"High in the gaseous envelope which encloses the planet Mongo, a giant rocket ship sped through a murky fog. Within the craft were three strangers to Mongo -- three wayfarers from the distant planet known as Earth."
Excerpt from The Lone Ranger and the Black Shirt Highwayman:
"It was practically impossible for the two horsemen to see more than a couple of feet ahead in the intense darkness of an impending storm. They rode silently along the bank of Powder River; the only sound above the steady clump of horses' hoofs was the occasional rumble of thunder. The jagged flashes of lightning gave brief glimpses of the trail they followed."
" ' Ceiling zero.

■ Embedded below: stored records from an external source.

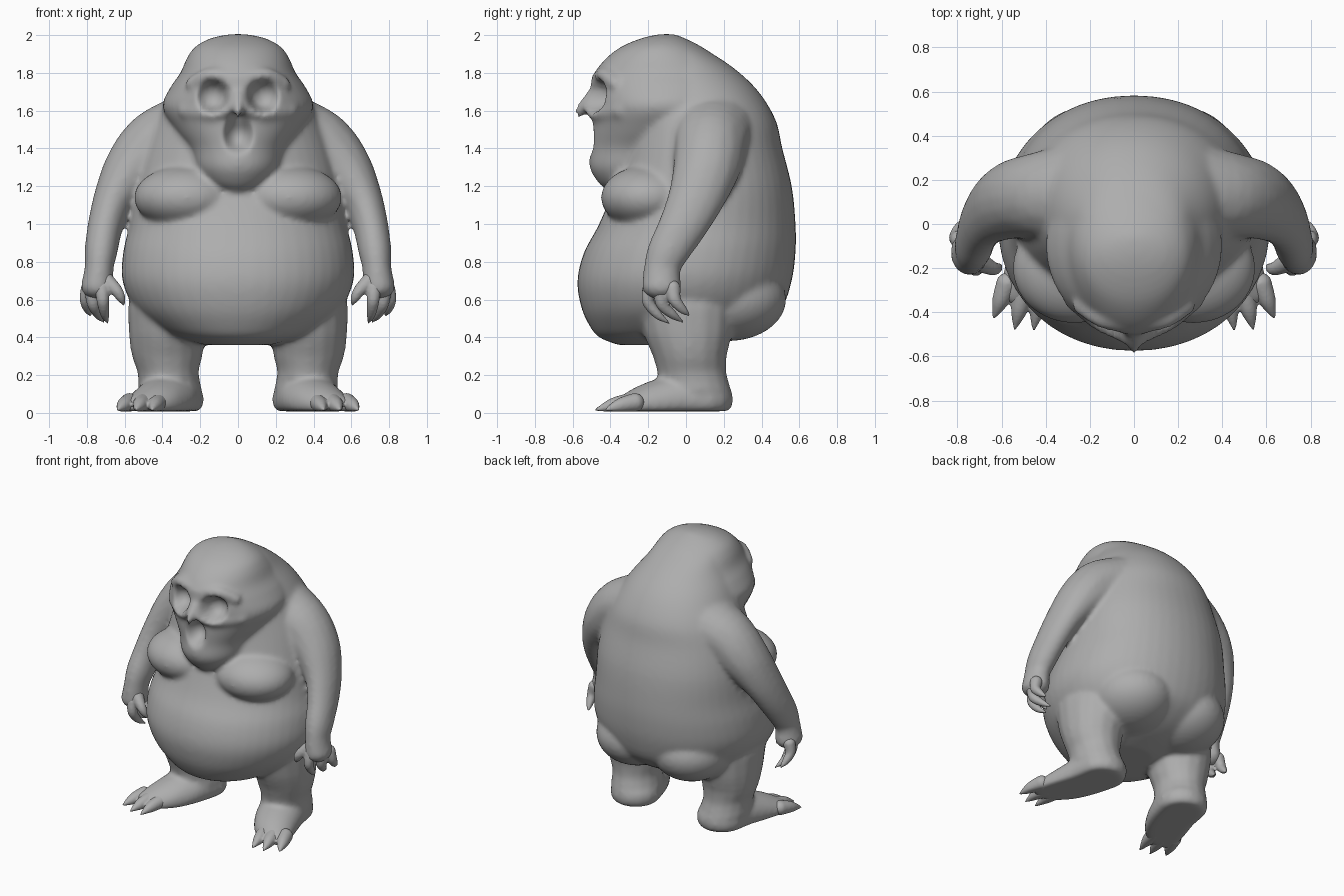
import bpy, math

skin = bpy.data.materials.new("grey_skin")
skin.diffuse_color = (0.42, 0.42, 0.42, 1)
BOTH = (1, -1)


def spline(keys, n):
    """Catmull-Rom interpolation through tuples of any length."""
    k = [keys[0]] + list(keys) + [keys[-1]]
    out = []
    for i in range(1, len(k) - 2):
        for s in range(n):
            t = s / n
            out.append([0.5 * (2 * b + (c - a) * t + (2 * a - 5 * b + 4 * c - d) * t * t
                               + (3 * b - a - 3 * c + d) * t ** 3)
                        for a, b, c, d in zip(*k[i - 1:i + 3])])
    return out + [list(keys[-1])]


def skin_rings(geo, rings):
    """Close a stack of equal rings into a capped tube."""
    verts, faces = geo
    base, seg = len(verts), len(rings[0])
    for ring in rings:
        verts.extend(ring)
    for r in range(len(rings) - 1):
        for i in range(seg):
            a, b = base + r * seg + i, base + r * seg + (i + 1) % seg
            faces.append((a, b, b + seg, a + seg))
    top = base + (len(rings) - 1) * seg
    faces.append(tuple(range(base + seg - 1, base - 1, -1)))
    faces.append(tuple(range(top, top + seg)))


def loft(geo, keys, power=2.0, seg=48, n=4):
    """Stacked rings from (z, front y, back y, half width)."""
    rings = []
    for z, f, b, w in spline(keys, n):
        ring = []
        for i in range(seg):
            a = 2 * math.pi * i / seg
            c, s = math.cos(a), math.sin(a)
            ring.append((w * math.copysign(abs(c) ** (2 / power), c),
                         (f + b) / 2 + (b - f) / 2 * math.copysign(abs(s) ** (2 / power), s), z))
        rings.append(ring)
    skin_rings(geo, rings)


def blob(geo, p, sides=(1,), seg=16, rows=10):
    """Ellipsoid (x, y, z, rx, ry, rz), kept above the floor."""
    x, y, z, rx, ry, rz = p
    for s in sides:
        rings = []
        for r in range(rows + 1):
            e = math.pi * (0.03 + 0.94 * r / rows - 0.5)
            rings.append([(s * x + rx * math.cos(e) * math.cos(2 * math.pi * i / seg),
                           y + ry * math.cos(e) * math.sin(2 * math.pi * i / seg),
                           max(z + rz * math.sin(e), 0.008 + 0.0001 * r)) for i in range(seg)])
        skin_rings(geo, rings)


def chain(geo, keys, n=5, sides=BOTH):
    """Run of overlapping ellipsoids along a smooth path."""
    for p in spline([k if len(k) == 6 else (*k, k[3], k[3]) for k in keys], n):
        blob(geo, [*p[:3], *[max(r, 0.004) for r in p[3:]]], sides)


def fuse(name, geo, voxel, smooth, hollows=()):
    """Merge the overlapping volumes into one soft skin."""
    me = bpy.data.meshes.new(name)
    me.from_pydata(geo[0], [], geo[1])
    ob = bpy.data.objects.new(name, me)
    bpy.context.collection.objects.link(ob)
    me.materials.append(skin)
    bpy.context.view_layer.objects.active = ob
    m = ob.modifiers.new("fuse", "REMESH")
    m.mode, m.voxel_size = "VOXEL", voxel
    bpy.ops.object.modifier_apply(modifier=m.name)
    # press round hollows into the front
    for x, y, z, rx, ry, rz, limit in hollows:
        for v in ob.data.vertices:
            d = ((v.co.x - x) / rx) ** 2 + ((v.co.z - z) / rz) ** 2
            if d < 1 and limit < v.co.y < -0.2:
                v.co.y = max(v.co.y, y + ry * math.sqrt(1 - d))
    m = ob.modifiers.new("soften", "SMOOTH")
    m.factor, m.iterations = 0.5, smooth
    bpy.ops.object.modifier_apply(modifier=m.name)
    for p in ob.data.polygons:
        p.use_smooth = True


body = ([], [])
# torso with round belly and humped back
loft(body, [(0.36, -0.36, 0.10, 0.18), (0.40, -0.46, 0.27, 0.33), (0.46, -0.51, 0.40, 0.44),
            (0.56, -0.555, 0.51, 0.55), (0.70, -0.575, 0.56, 0.612), (0.85, -0.54, 0.58, 0.608),
            (1.0, -0.46, 0.58, 0.575), (1.2, -0.38, 0.56, 0.55), (1.4, -0.32, 0.51, 0.50),
            (1.55, -0.30, 0.475, 0.44), (1.7, -0.30, 0.385, 0.36), (1.82, -0.3, 0.26, 0.28),
            (1.92, -0.25, 0.11, 0.22), (1.97, -0.2, 0.02, 0.12)], 2.1)
# head with heavy jaw
loft(body, [(1.18, -0.42, -0.2, 0.09), (1.22, -0.465, -0.1, 0.165), (1.30, -0.51, 0, 0.22),
            (1.40, -0.505, 0.1, 0.255), (1.50, -0.505, 0.25, 0.335), (1.62, -0.50, 0.3, 0.40),
            (1.72, -0.505, 0.32, 0.36), (1.80, -0.485, 0.27, 0.305), (1.88, -0.42, 0.17, 0.27),
            (1.94, -0.34, 0.08, 0.225), (1.985, -0.23, -0.01, 0.14), (2.005, -0.14, -0.06, 0.04)])
# brow, cheek ridges and beak
chain(body, [(0.0, -0.46, 1.76, 0.045), (0.14, -0.43, 1.785, 0.045), (0.24, -0.37, 1.74, 0.04)])
chain(body, [(0.27, -0.34, 1.60, 0.05), (0.13, -0.455, 1.59, 0.05), (0.0, -0.51, 1.625, 0.045)])
chain(body, [(0, -0.47, 1.70, 0.04), (0, -0.52, 1.64, 0.04), (0, -0.565, 1.60, 0.022),
             (0, -0.565, 1.57, 0.014)], sides=(1,))
# chest folds and buttocks
blob(body, (0.27, -0.20, 1.14, 0.28, 0.25, 0.17), BOTH, 40, 24)
blob(body, (0.22, 0.22, 0.60, 0.28, 0.31, 0.22), BOTH, 40, 24)
# shoulders and arms
chain(body, [(0.24, 0.14, 1.50, 0.2, 0.24, 0.2), (0.42, 0.13, 1.42, 0.19, 0.2, 0.19),
             (0.55, 0.11, 1.30, 0.155, 0.18, 0.16), (0.65, 0.06, 1.15, 0.11, 0.155, 0.13),
             (0.70, -0.01, 1.0, 0.095, 0.135, 0.11), (0.725, -0.09, 0.86, 0.088, 0.115, 0.1),
             (0.735, -0.125, 0.77, 0.078, 0.1, 0.07), (0.745, -0.13, 0.67, 0.088, 0.105, 0.07)])
# thighs and shins
chain(body, [(0.37, 0.0, 0.55, 0.215, 0.26, 0.15), (0.375, 0.01, 0.42, 0.205, 0.235, 0.1),
             (0.375, 0.02, 0.31, 0.19, 0.2, 0.08), (0.37, 0.03, 0.22, 0.165, 0.185, 0.08),
             (0.36, 0.05, 0.12, 0.17, 0.19, 0.08)])
# feet with flat soles
chain(body, [(0.35, 0.08, 0.07, 0.172, 0.172, 0.13), (0.38, -0.05, 0.07, 0.165, 0.16, 0.13),
             (0.43, -0.18, 0.05, 0.15, 0.14, 0.11), (0.495, -0.30, 0.035, 0.12, 0.08, 0.065)])
# eye sockets and open mouth are pressed in
fuse("body", body, 0.015, 10, [(0.14, -0.475, 1.68, 0.085, 0.10, 0.083, -1),
                               (-0.14, -0.475, 1.68, 0.085, 0.10, 0.083, -1),
                               (0, -0.51, 1.475, 0.075, 0.11, 0.09, -0.54),
                               (0, -0.51, 1.535, 0.045, 0.08, 0.06, -0.535)])

# clawed fingers and thumbs
hand = ([], [])
chain(hand, [(0.72, -0.19, 0.66, 0.04), (0.715, -0.20, 0.59, 0.033), (0.705, -0.15, 0.52, 0.024),
             (0.69, -0.09, 0.475, 0.006)])
chain(hand, [(0.77, -0.13, 0.64, 0.042), (0.765, -0.125, 0.575, 0.034), (0.74, -0.07, 0.52, 0.024),
             (0.71, -0.015, 0.48, 0.006)])
chain(hand, [(0.79, -0.07, 0.66, 0.042), (0.805, -0.06, 0.60, 0.034), (0.795, -0.02, 0.55, 0.024),
             (0.78, 0.02, 0.515, 0.006)])
chain(hand, [(0.70, -0.17, 0.70, 0.045), (0.645, -0.20, 0.65, 0.033), (0.62, -0.20, 0.61, 0.024),
             (0.605, -0.185, 0.575, 0.008)])
fuse("fingers", hand, 0.008, 4)

# pointed toes
toes = ([], [])
for bx, by, tx, ty in ((0.42, -0.28, 0.455, -0.48), (0.50, -0.30, 0.54, -0.475), (0.575, -0.27, 0.635, -0.425)):
    chain(toes, [(bx, by, 0.055, 0.05), ((bx + tx) / 2, (by + ty) / 2, 0.04, 0.038),
                 (tx, ty, 0.016, 0.007)], 8)
fuse("toes", toes, 0.008, 4)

Visibility zero. Barometer twenty-eight point four two. Wind...' Ten thousand feet above the peaks of the Pacific Coast Range, a silver shape roared through the endlessly swirling wall of fog. Twin motors hammered their song of might, a faraway drone to the two men inside the great airplane's control cabin."
Excerpt from International Spy: Doctor Doom Faces Death at Dawn:
" ' Doctor Doom! So, he matches wits with us again, eh?' In the gloomy and forbidding chamber, Count Arnheim, the war minister of Merovia, sat hunched over his massive desk and pointed his stubby finger at the tall, cloaked figure before him. His beady eyes smouldered with rage."
Excerpt from Detective Higgins of the Racket Squad:
"Detective Higgins swung his two hundred pounds of muscle and bone into action. His arms, working like trip-hammers, pounded down the once sneering face of Tuffy Haynes...he sagged down like a pricked balloon before the merciless fists of Detective Sergeant Higgins, of the Racket Squad."
That's all for now; Flash just rescued the queen of Mongo's underwater city, and I have to see what happens next:
wow, what a great haul! So glad you scanned in so many images, too. Invisible Scarlet O'Neil looks like she stepped out of a Tijuana bible!ReplyDelete
Since you are a children's librarian, you can appreciate how these stories help to build a child's vocabulary. The same goes for the forward credits in the Saturday matinee serials. The child had to read for himself with no voice over narration. Did you also notice the pictures in the upper right corner of the pages. They moved when the pages were flipped. You got yourself quite a haul there.ReplyDelete
Thanks, glad you liked this post! It was really a thrill finding this stash of books, and discovering how much they clearly meant to their original young owner. You're totally right about the vocabulary: these are a big step up from the "Dick and Jane" readers!ReplyDelete
And yep, some of them have the flip picture pages...the books are so fragile, it's a bit difficult to do the flipping now, but it's still quite a neat feature.